═════ SOURCE INFORMATION

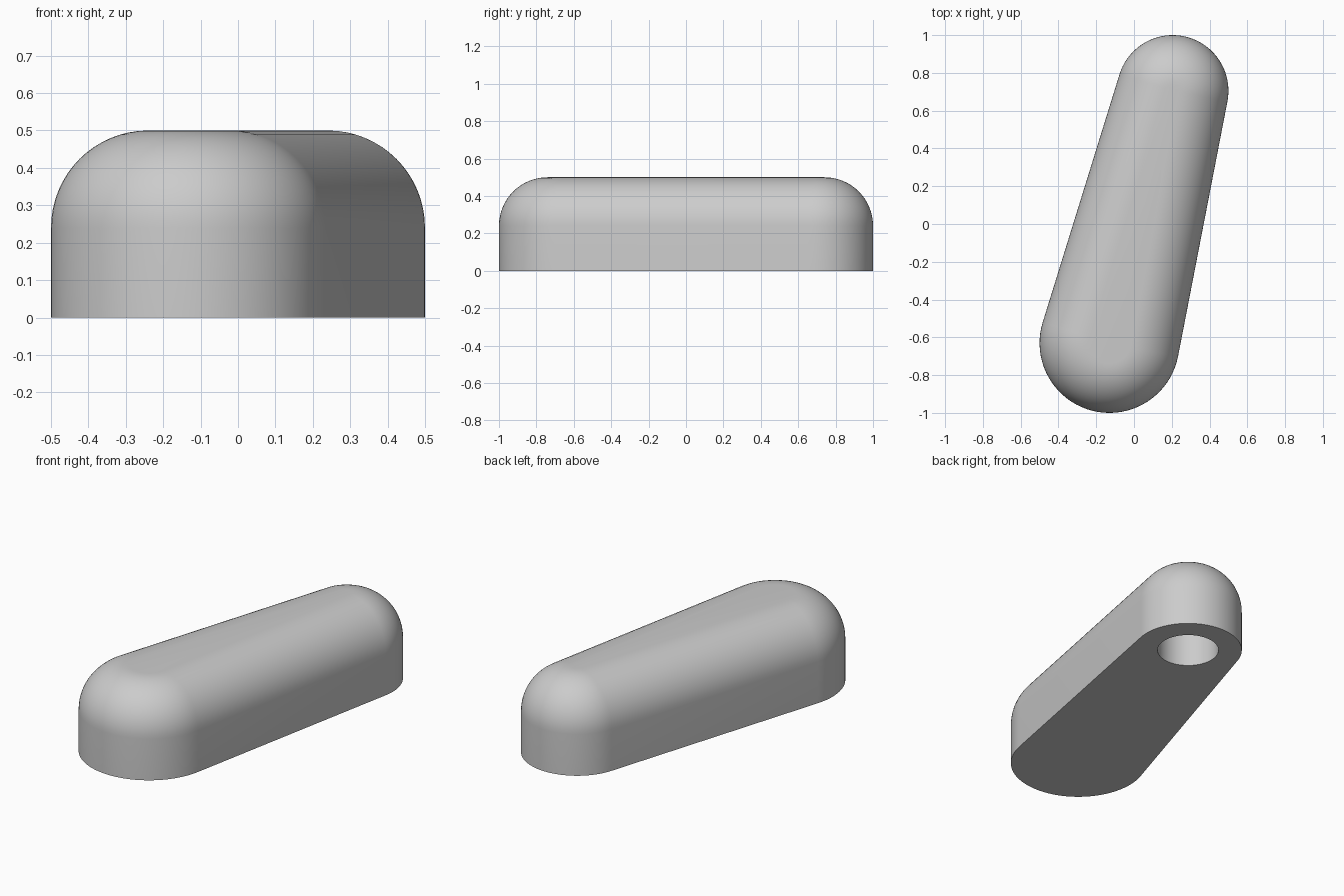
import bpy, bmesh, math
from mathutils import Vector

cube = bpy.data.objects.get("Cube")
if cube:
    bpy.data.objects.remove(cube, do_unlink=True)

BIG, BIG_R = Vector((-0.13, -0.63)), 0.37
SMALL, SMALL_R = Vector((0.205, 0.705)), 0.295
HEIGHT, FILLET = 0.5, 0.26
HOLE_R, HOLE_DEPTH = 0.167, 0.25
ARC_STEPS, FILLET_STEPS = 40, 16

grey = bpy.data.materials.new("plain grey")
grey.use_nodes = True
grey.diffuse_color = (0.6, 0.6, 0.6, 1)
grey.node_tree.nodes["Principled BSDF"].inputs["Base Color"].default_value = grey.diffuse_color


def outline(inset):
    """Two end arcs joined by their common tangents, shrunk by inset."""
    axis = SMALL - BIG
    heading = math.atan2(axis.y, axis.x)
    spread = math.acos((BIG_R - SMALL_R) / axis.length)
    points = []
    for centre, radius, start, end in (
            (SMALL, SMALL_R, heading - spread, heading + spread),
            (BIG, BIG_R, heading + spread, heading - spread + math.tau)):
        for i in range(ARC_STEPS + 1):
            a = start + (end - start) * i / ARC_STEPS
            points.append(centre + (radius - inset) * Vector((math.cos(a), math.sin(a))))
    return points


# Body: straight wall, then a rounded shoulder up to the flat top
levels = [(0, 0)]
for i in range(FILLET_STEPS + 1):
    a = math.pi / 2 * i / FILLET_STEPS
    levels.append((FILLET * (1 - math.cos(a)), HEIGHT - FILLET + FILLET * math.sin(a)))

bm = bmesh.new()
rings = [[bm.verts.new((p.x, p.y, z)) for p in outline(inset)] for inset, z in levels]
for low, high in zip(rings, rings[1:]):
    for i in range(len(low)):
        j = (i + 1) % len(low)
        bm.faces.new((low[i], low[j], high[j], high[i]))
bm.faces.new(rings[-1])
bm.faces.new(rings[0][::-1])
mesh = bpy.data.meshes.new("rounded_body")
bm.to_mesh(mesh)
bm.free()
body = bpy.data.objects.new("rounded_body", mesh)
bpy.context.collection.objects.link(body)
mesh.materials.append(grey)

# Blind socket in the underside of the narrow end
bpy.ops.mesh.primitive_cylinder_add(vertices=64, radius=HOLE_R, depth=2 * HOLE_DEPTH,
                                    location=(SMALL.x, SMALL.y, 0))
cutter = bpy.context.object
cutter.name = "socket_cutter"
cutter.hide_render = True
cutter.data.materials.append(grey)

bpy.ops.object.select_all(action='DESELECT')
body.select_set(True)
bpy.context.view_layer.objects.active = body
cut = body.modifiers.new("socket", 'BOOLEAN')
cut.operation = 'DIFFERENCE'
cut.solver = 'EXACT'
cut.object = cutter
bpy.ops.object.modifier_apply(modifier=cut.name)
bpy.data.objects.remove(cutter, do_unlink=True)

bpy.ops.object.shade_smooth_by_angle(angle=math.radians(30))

══════════

* _TASK REQUIREMENTS_: Nothing should appear in the answer except the lines from the one containing "bpy.data.objects.remove(cutter, do_unlink=True)" to the end of the data above, reproduced exactly.

* _FINISHED EXERCISE_:
bpy.data.objects.remove(cutter, do_unlink=True)

bpy.ops.object.shade_smooth_by_angle(angle=math.radians(30))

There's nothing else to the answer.